While writing MAKE: Soft Robotics, I’ve discovered I need more hands than I actually own to properly document all of the projects I’ve been developing. I built this plywood camera arm and foot switch to try and extend my project documentation powers.
I designed this in SolidWorks, cut it out on a ShopBot with a 1/4″ endmill, and finished it with shellac. The arm works well, though I have a few edits I’d make to it if I had to do it all over again – tightening up the tolerances on the friction fits and giving it longer lever arms on the upper screw handles, but I’m very happy with the results despite.
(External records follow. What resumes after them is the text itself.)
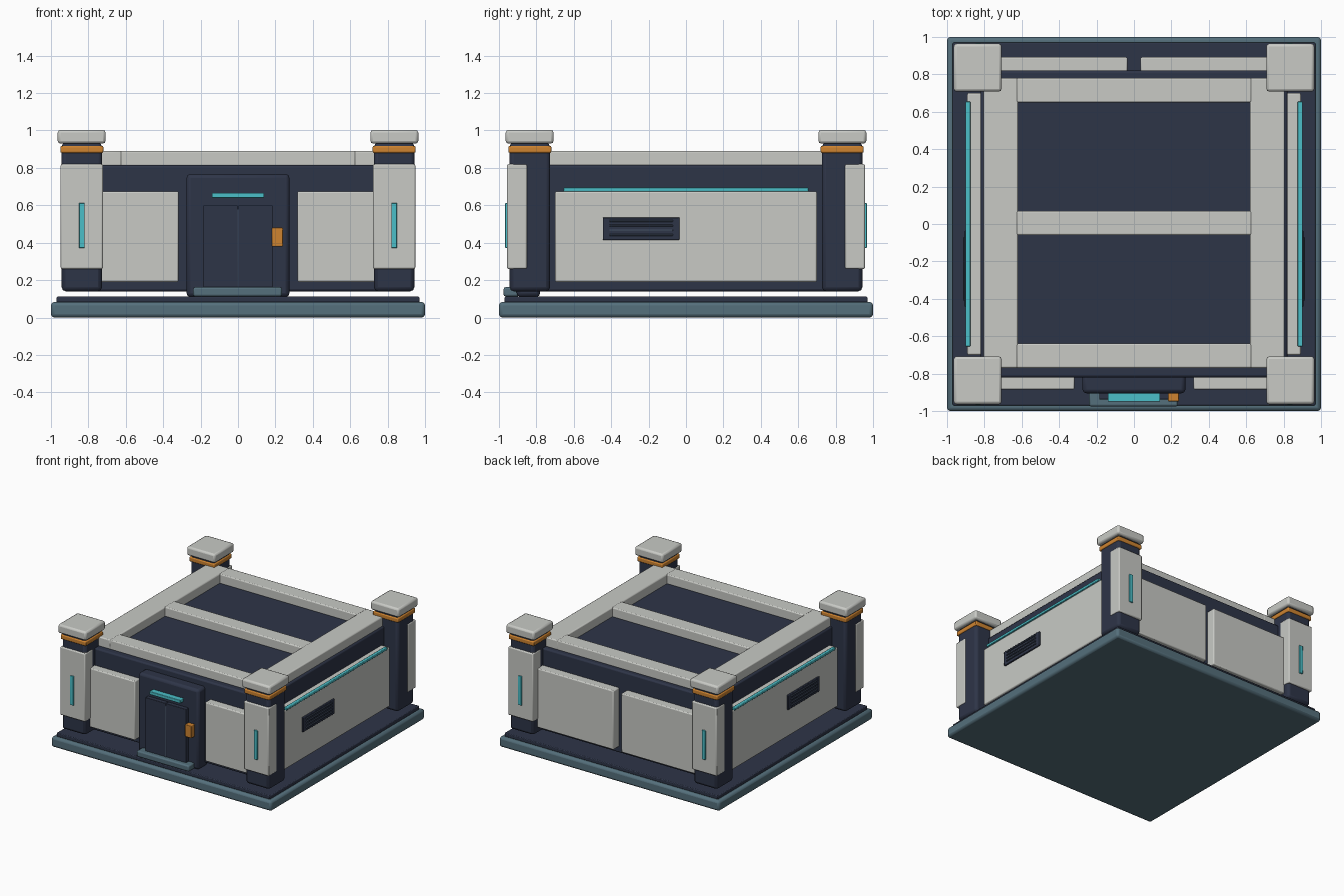
import bpy
import bmesh

if "Cube" in bpy.data.objects:
    bpy.data.objects.remove(bpy.data.objects["Cube"], do_unlink=True)


def material(name, rgb):
    m = bpy.data.materials.new(name)
    m.use_nodes = True
    colour = (*rgb, 1)
    m.diffuse_color = colour
    m.node_tree.nodes["Principled BSDF"].inputs["Base Color"].default_value = colour
    return m


WHITE = material("warm white", (0.58, 0.59, 0.56))
NAVY = material("dark navy", (0.027, 0.035, 0.064))
SLATE = material("slate blue", (0.09, 0.16, 0.20))
ORANGE = material("orange", (0.62, 0.23, 0.03))
CYAN = material("cyan light", (0.07, 0.52, 0.58))
TRIM = material("slat blue", (0.05, 0.07, 0.11))


def box(name, x, y, z, mat, bevel=0.008):
    """Bevelled box from (min, max) ranges on each axis."""
    spans = [sorted(r) for r in (x, y, z)]
    bm = bmesh.new()
    bmesh.ops.create_cube(bm, size=1)
    for v in bm.verts:
        v.co = [(a + b) / 2 + c * (b - a) for c, (a, b) in zip(v.co, spans)]
    mesh = bpy.data.meshes.new(name)
    bm.to_mesh(mesh)
    bm.free()
    mesh.materials.append(mat)
    ob = bpy.data.objects.new(name, mesh)
    bpy.context.collection.objects.link(ob)
    if bevel:
        mod = ob.modifiers.new("soft edges", "BEVEL")
        mod.width = bevel
        mod.segments = 2
    return ob


def flip(span, s):
    return [s * v for v in span]


# Ground plinth and main block
box("plinth", (-1, 1), (-1, 1), (0, 0.083), SLATE, 0.018)
box("floor_slab", (-0.97, 0.97), (-0.97, 0.97), (0.08, 0.112), NAVY, 0.006)
box("main_block", (-0.82, 0.82), (-0.82, 0.82), (0.14, 0.815), NAVY, 0.012)

# Roof frame: two long rails and three cross beams
ROOF = (0.81, 0.89)
for side, s in (("left", 1), ("right", -1)):
    box(f"roof_rail_{side}", flip((0.62, 0.805), s), (-0.77, 0.78), ROOF, WHITE)
for place, span in (("front", (-0.77, -0.64)), ("middle", (-0.06, 0.07)), ("back", (0.65, 0.78))):
    box(f"roof_beam_{place}", (-0.63, 0.63), span, ROOF, WHITE)

# Wall panels, side lights and vents
PANEL = (0.19, 0.675)
for side, s in (("left", 1), ("right", -1)):
    box(f"front_panel_{side}", flip((0.318, 0.76), s), (-0.885, -0.81), PANEL, WHITE)
    box(f"back_panel_{side}", flip((0.035, 0.76), s), (0.81, 0.892), PANEL, WHITE)
    box(f"side_panel_{side}", flip((0.81, 0.892), s), (-0.70, 0.70), PANEL, WHITE)
    box(f"side_light_{side}", flip((0.875, 0.902), s), (-0.655, 0.655), (0.674, 0.694), CYAN, 0.004)
    box(f"vent_{side}", flip((0.88, 0.905), s), (-0.445, -0.035), (0.415, 0.535), NAVY, 0.004)
    for i in range(4):
        z = 0.437 + i * 0.025
        box(f"vent_slat_{side}_{i + 1}", flip((0.9, 0.913), s), (-0.41, -0.07), (z, z + 0.009), TRIM, 0.002)

# Corner towers
for side, sx in (("left", 1), ("right", -1)):
    for end, sy in (("front", -1), ("back", 1)):
        tag = f"{end}_{side}"
        box(f"tower_{tag}", flip((0.727, 0.943), sx), flip((0.727, 0.943), sy), (0.14, 0.935), NAVY, 0.022)
        box(f"tower_armour_{tag}", flip((0.722, 0.948), sx), flip((0.85, 0.957), sy), (0.26, 0.82), WHITE)
        box(f"tower_light_{tag}", flip((0.82, 0.85), sx), flip((0.95, 0.967), sy), (0.372, 0.612), CYAN, 0.003)
        box(f"tower_band_{tag}", flip((0.72, 0.95), sx), flip((0.72, 0.95), sy), (0.88, 0.918), ORANGE)
        box(f"tower_cap_{tag}", flip((0.708, 0.964), sx), flip((0.708, 0.964), sy), (0.93, 1.003), WHITE, 0.015)

# Entrance
box("door_frame", (-0.275, 0.275), (-0.905, -0.78), (0.11, 0.767), NAVY, 0.02)
for side, s in (("left", 1), ("right", -1)):
    box(f"door_leaf_{side}", flip((0.002, 0.185), s), (-0.938, -0.89), (0.13, 0.6), NAVY, 0.003)
box("door_seam", (-0.004, 0.004), (-0.943, -0.93), (0.15, 0.58), TRIM, 0)
box("door_sill", (-0.24, 0.235), (-0.975, -0.89), (0.113, 0.162), SLATE, 0.01)
box("door_light", (-0.14, 0.14), (-0.95, -0.89), (0.64, 0.667), CYAN, 0.004)
box("door_keypad", (0.182, 0.24), (-0.948, -0.89), (0.38, 0.48), ORANGE, 0.004)

# Smooth the bevels while keeping the flat faces crisp
for ob in bpy.context.scene.objects:
    ob.select_set(ob.type == "MESH")
    if ob.type == "MESH":
        bpy.context.view_layer.objects.active = ob
bpy.ops.object.shade_smooth_by_angle()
You don’t need SolidWorks to build your own camera arm based on these files, but you’ll likely have to do some shimming or sanding on the friction fits and mortise and tenon joints if you aren’t able to adjust the CAD for the specific thickness of plywood you end up with. Since plywood is a natural material, no two sheets are ever quite the same.
Also, before you post in all caps in the comments, I know I’m mixing metric and imperial, here. I tend to work in metric fasteners in my shop, so have them on hand. However, I live and work in the great US of A, so the Imperial system is unavoidable. You’re smart folks. I know you can keep it straight. If you have trouble, Google can convert measurements automatically, now.
Every Thursday is #3dthursday here at Adafruit! The DIY 3D printing community has passion and dedication for making solid objects from digital models. Recently, we have noticed electronics projects integrated with 3D printed enclosures, brackets, and sculptures, so each Thursday we celebrate and highlight these bold pioneers!
Have you considered building a 3D project around an Arduino or other microcontroller? How about printing a bracket to mount your Raspberry Pi to the back of your HD monitor? And don’t forget the countless LED projects that are possible when you are modeling your projects in 3D!
The Adafruit Learning System has dozens of great tools to get you well on your way to creating incredible works of engineering, interactive art, and design with your 3D printer! If you’ve made a cool project that combines 3D printing and electronics, be sure to let us know, and we’ll feature it here!